    • “Between 2019 and 2024, more than 44,000 medical practices were acquired, according to the report published Thursday by Avalere Health, commissioned by the Physicians Advocacy Institute. As a result, nearly 60% of medical practices are now owned by corporations.
    • “As of January 2024, physician practice ownership by corporations — including health insurers, pharmacy chains and PE firms — exceeded ownership by hospitals and health systems for the first time, 30.1% to 28.4%. However, hospitals employ more than half of all U.S. physicians, while other corporations employ a little over one-fifth.”

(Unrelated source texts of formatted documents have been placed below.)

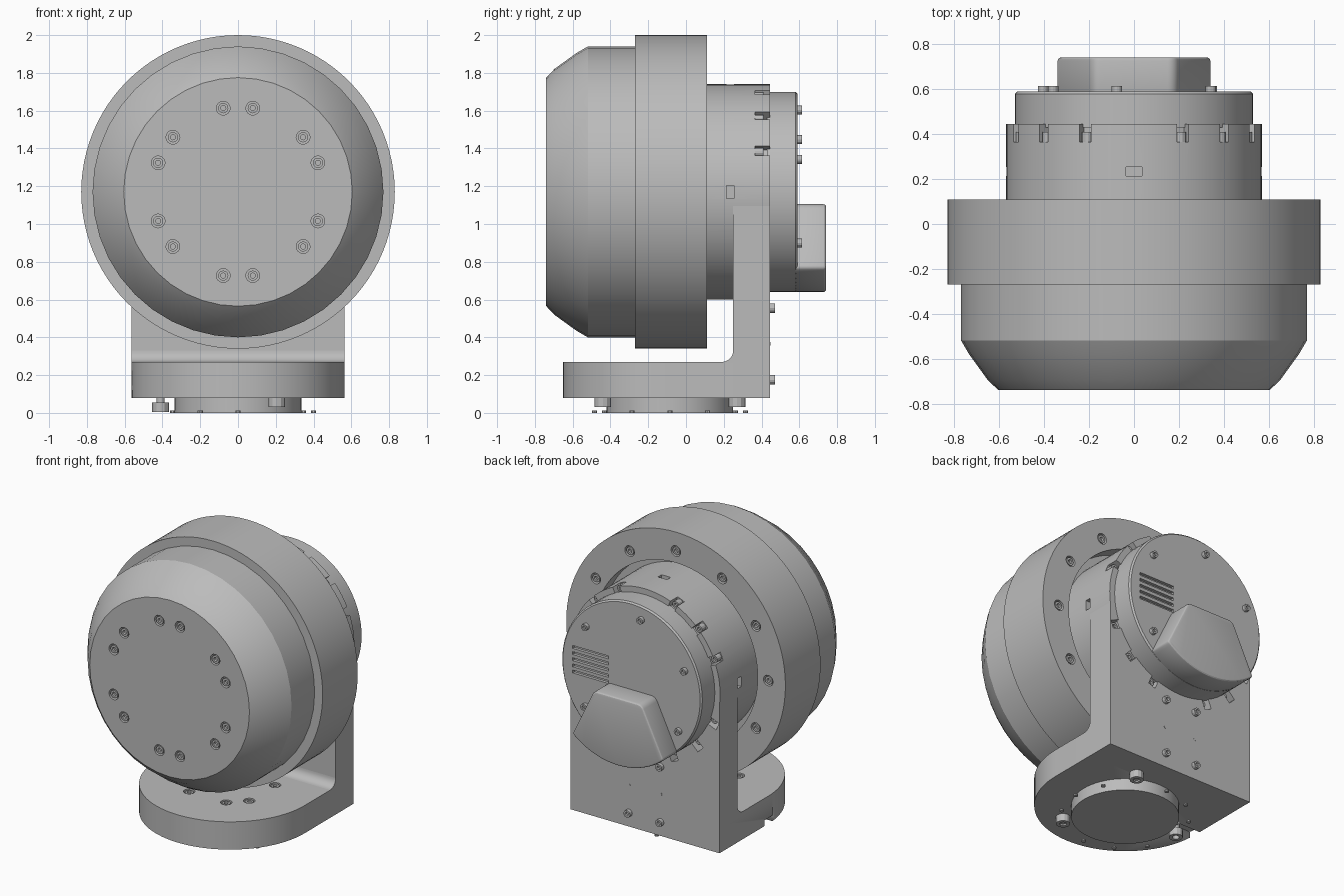
import bpy, bmesh
from math import radians, sin, cos, pi
from mathutils import Matrix, Vector

cube = bpy.data.objects.get("Cube")
if cube:
    bpy.data.objects.remove(cube)

grey = bpy.data.materials.new("machined_grey")
grey.use_nodes = True
COLOUR = (0.5, 0.5, 0.5, 1)
grey.diffuse_color = COLOUR
grey.node_tree.nodes["Principled BSDF"].inputs["Base Color"].default_value = COLOUR

AXIS_Z = 1.17          # height of the rotor axis
BASE_Y = -0.085        # centre of the round base


def frame(direction, x=0, y=0, z=0):
    """Matrix that turns local z towards a direction."""
    turn = {"back": Matrix.Rotation(-pi / 2, 4, "X"), "front": Matrix.Rotation(pi / 2, 4, "X"),
            "up": Matrix.Identity(4), "down": Matrix.Rotation(pi, 4, "X")}[direction]
    return Matrix.Translation((x, y, z)) @ turn


def lathe(bm, profile, segs, mat):
    """Revolve (radius, height) points about local z."""
    rings = []
    for r, h in profile:
        n = segs if r > 0 else 1
        rings.append([bm.verts.new(mat @ Vector((r * cos(2 * pi * i / segs), r * sin(2 * pi * i / segs), h)))
                      for i in range(n)])
    for a, b in zip(rings, rings[1:]):
        for i in range(segs):
            j = (i + 1) % segs
            quad = [a[i % len(a)], a[j % len(a)], b[j % len(b)], b[i % len(b)]]
            bm.faces.new(list(dict.fromkeys(quad)))


def cylinder(bm, r, h0, h1, mat, segs=16):
    lathe(bm, [(0, h0), (r, h0), (r, h1), (0, h1)], segs, mat)


def screw(bm, r, h0, h1, mat):
    """Cap screw with a socket in its head."""
    d = h1 - 0.6 * r
    lathe(bm, [(0, h0), (r, h0), (r, h1), (r * .5, h1), (r * .5, d), (0, d)], 12, mat)


def box(bm, size, mat):
    bmesh.ops.create_cube(bm, size=1, matrix=mat @ Matrix.Diagonal((*size, 1)))


def prism(bm, points, place, a, b):
    """Extrude a 2D outline; place(u, v, w) gives the position."""
    ends = [[bm.verts.new(place(u, v, w)) for u, v in points] for w in (a, b)]
    for end in ends:
        bm.faces.new(end)
    n = len(points)
    for i in range(n):
        j = (i + 1) % n
        bm.faces.new([ends[0][i], ends[0][j], ends[1][j], ends[1][i]])


def finish(bm, name, cutter=None, bevel=0):
    bmesh.ops.recalc_face_normals(bm, faces=bm.faces)
    mesh = bpy.data.meshes.new(name)
    bm.to_mesh(mesh)
    bm.free()
    obj = bpy.data.objects.new(name, mesh)
    bpy.context.collection.objects.link(obj)
    mesh.materials.append(grey)
    bpy.ops.object.select_all(action="DESELECT")
    obj.select_set(True)
    bpy.context.view_layer.objects.active = obj
    if bevel:
        mod = obj.modifiers.new("bevel", "BEVEL")
        mod.width, mod.segments, mod.limit_method, mod.angle_limit = bevel, 3, "ANGLE", radians(40)
        bpy.ops.object.modifier_apply(modifier="bevel")
    if cutter:
        mod = obj.modifiers.new("cut", "BOOLEAN")
        mod.operation, mod.solver, mod.object = "DIFFERENCE", "EXACT", cutter
        bpy.ops.object.modifier_apply(modifier="cut")
    bpy.ops.object.shade_smooth_by_angle(angle=radians(25))
    return obj


def make_cutter(bm, name):
    obj = finish(bm, name)
    obj.hide_render = True
    return obj


def drop(obj):
    bpy.data.objects.remove(obj)


def arc(r, a0, a1, n, cx=0, cy=0):
    angles = [radians(a0 + (a1 - a0) * i / n) for i in range(n + 1)]
    return [(cx + r * cos(t), cy + r * sin(t)) for t in angles]


def recessed_screws(name, places, r, depth):
    """Return a counterbore cutter and build the screws that sit in it."""
    holes, screws = bmesh.new(), bmesh.new()
    for mat in places:
        cylinder(holes, r * 1.35, -depth, 0.02, mat)
        screw(screws, r, -depth, -0.004, mat)
    finish(screws, name)
    return make_cutter(holes, name + "_cutter")


axis = frame("back", 0, 0, AXIS_Z)

# Front dome with its face screws
spots = [(r[0], r[1]) for a in range(0, 360, 60) for r in arc(0.45, a + 20, a + 40, 1)]
cut = recessed_screws("dome_screws", [frame("front", x, -0.74, AXIS_Z + z) for x, z in spots], 0.027, 0.035)
bm = bmesh.new()
lathe(bm, [(0, -.74), (.605, -.74), (.652, -.695), (.735, -.58), (.77, -.52), (.77, -.25), (0, -.25)], 40, axis)
finish(bm, "front_dome", cut)
drop(cut)

# Rotor ring with a groove around the motor body, and its rear screws
cut = recessed_screws("ring_screws", [frame("back", x, 0.11, AXIS_Z + z) for x, z in arc(0.7, 0, 330, 11)],
                      0.027, 0.035)
bm = bmesh.new()
lathe(bm, [(0, -.27), (.83, -.27), (.83, .11), (.62, .11), (.62, .01), (0, .01)], 96, axis)
finish(bm, "rotor_ring", cut)
drop(cut)

# Notches in the rear rim, and sensor sockets on the body
notches, notch_screws = bmesh.new(), bmesh.new()
for quarter in range(0, 360, 90):
    for step in (22.5, 45, 67.5):
        t = radians(quarter + step)
        spin = axis @ Matrix.Rotation(t, 4, "Z")
        box(notches, (0.08, 0.055, 0.1), spin @ Matrix.Translation((0.555, 0, 0.415)))
        screw(notch_screws, 0.024, 0.36, 0.41, spin @ Matrix.Translation((0.543, 0, 0)))
for x, z in ((0.57, 0), (-0.57, 0), (0, 0.57)):
    wide = (0.08, 0.04, 0.07) if x else (0.07, 0.04, 0.08)
    box(notches, wide, Matrix.Translation((x, 0.235, AXIS_Z + z)))
finish(notch_screws, "rim_screws")
notch_cutter = make_cutter(notches, "rim_notch_cutter")

# Motor body
bm = bmesh.new()
cylinder(bm, 0.57, 0, 0.445, axis, 96)
finish(bm, "motor_body", notch_cutter)

# Upright of the bracket
bm = bmesh.new()
box(bm, (1.13, 0.195, 1.09), Matrix.Translation((0, 0.3475, 0.625)))
finish(bm, "bracket_upright", notch_cutter)
drop(notch_cutter)

# Inner fillet of the bracket
bm = bmesh.new()
outline = [(0.26, 0.26)] + arc(0.06, 0, -90, 8, 0.19, 0.33)
prism(bm, outline, lambda u, v, w: (w, u, v), -0.565, 0.565)
finish(bm, "bracket_fillet")

# Round-fronted foot with recessed screws and a side slot
spots = [p for a in (30, -60, 120, -150) for p in arc(0.28, a, a + 30, 1, 0, BASE_Y)]
cut = recessed_screws("foot_screws", [frame("up", x, y, 0.27) for x, y in spots], 0.027, 0.035)
bm = bmesh.new()
outline = arc(0.565, 180, 360, 40, 0, BASE_Y) + [(0.565, 0.444), (-0.565, 0.444)]
prism(bm, outline, lambda u, v, w: (u, v, w), 0.08, 0.27)
foot = finish(bm, "bracket_foot", cut)
drop(cut)
bm = bmesh.new()
box(bm, (0.2, 0.09, 0.08), Matrix.Translation((-0.5, BASE_Y, 0.08)))
cut = make_cutter(bm, "slot_cutter")
mod = foot.modifiers.new("slot", "BOOLEAN")
mod.operation, mod.solver, mod.object = "DIFFERENCE", "EXACT", cut
bpy.context.view_layer.objects.active = foot
bpy.ops.object.modifier_apply(modifier="slot")
drop(cut)

# Mounting disc, clamp screws and locating pins underneath
bm = bmesh.new()
cylinder(bm, 0.335, 0, 0.1, frame("up", 0, BASE_Y), 64)
finish(bm, "mounting_disc")
bm = bmesh.new()
for angle, low in ((60, 0.03), (180, 0.005), (300, 0.03)):
    x, y = arc(0.41, angle, angle, 1, 0, BASE_Y)[0]
    screw(bm, 0.044, 0, 0.05, frame("down", x, y, low + 0.05))
    cylinder(bm, 0.022, 0.04, 0.15, frame("up", x, y))
finish(bm, "clamp_screws")
bm = bmesh.new()
for i, (x, y) in enumerate(arc(0.4, 0, 330, 11, 0, BASE_Y)):
    if i not in (2, 6, 10):
        cylinder(bm, 0.014, 0, 0.012, frame("up", x, y), 10)
finish(bm, "locating_pins")

# Screws and pins on the back of the upright
bm = bmesh.new()
for x in (-0.12, 0.12):
    for z in (0.175, 0.555):
        screw(bm, 0.025, -0.02, 0.025, frame("back", x, 0.445, z))
    cylinder(bm, 0.01, -0.02, 0.002, frame("back", x, 0.445, 0.365), 10)
finish(bm, "upright_screws")

# Rear cover with vent slots
bm = bmesh.new()
for i in range(5):
    box(bm, (0.27, 0.04, 0.02), Matrix.Translation((0.31, 0.59, 1.11 + 0.042 * i)))
cut = make_cutter(bm, "vent_cutter")
bm = bmesh.new()
lathe(bm, [(0, .43), (.53, .43), (.53, .58), (.52, .59), (0, .59)], 72, axis)
finish(bm, "rear_cover", cut)
drop(cut)
bm = bmesh.new()
for angle in (39, 100, 157, 215, 322):
    x, z = arc(0.44, angle, angle, 1)[0]
    screw(bm, 0.023, -0.01, 0.025, frame("back", x, 0.59, AXIS_Z + z))
finish(bm, "cover_screws")

# Connector housing on the cover
bm = bmesh.new()
outline = arc(0.53, 229.4, 310.6, 24, 0, AXIS_Z) + arc(0.05, 27, 90, 5, 0.15, 1.055) + arc(0.05, 90, 153, 5, -0.15, 1.055)
prism(bm, outline, lambda u, v, w: (u, w, v), 0.57, 0.742)
finish(bm, "connector_housing", bevel=0.015)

  • MedTech Dive informs us,
    • “Roche has received the Food and Drug Administration’s breakthrough device designation for a blood test to support earlier diagnosis of Alzheimer’s disease, the Swiss drug and diagnostics company said Thursday.
    • “The test, once approved, could help healthcare providers identify whether amyloid pathology, a marker for Alzheimer’s disease, is present or absent in patients.
    • “The Elecsys pTau217 plasma biomarker test is being developed as part of an ongoing partnership between Roche and Eli Lilly. * * *
    • “New and emerging Alzheimer’s therapies aimed at slowing cognitive decline in the earlier stages of the disease call for confirmation of amyloid pathology, yet the only methods currently cleared for that task are cerebrospinal fluid (CSF) tests and amyloid positron emission tomography, or PET, scan imaging, according to Roche.”
  • Per BioPharma Dive, while “new postpartum depression drugs are here, diagnosis, treatment hurdles still stand in the way. Two Sage Therapeutics medicines are approved for the condition. But uptake of the first has been minimal, while the launch of the second [which is a pill] is still getting off the ground.”
  • The Employee Benefit Research Institute made available a new paper on high deductible health plans with health savings accounts.
    • “The purpose of this paper is to examine the impact of plan type on use of health care services and spending. The analysis focuses on enrollees in HSA plans and PPO enrollees who are in health plans with deductibles large enough to be HSA eligible as a way of isolating the impact of the HSA on use of health care services.”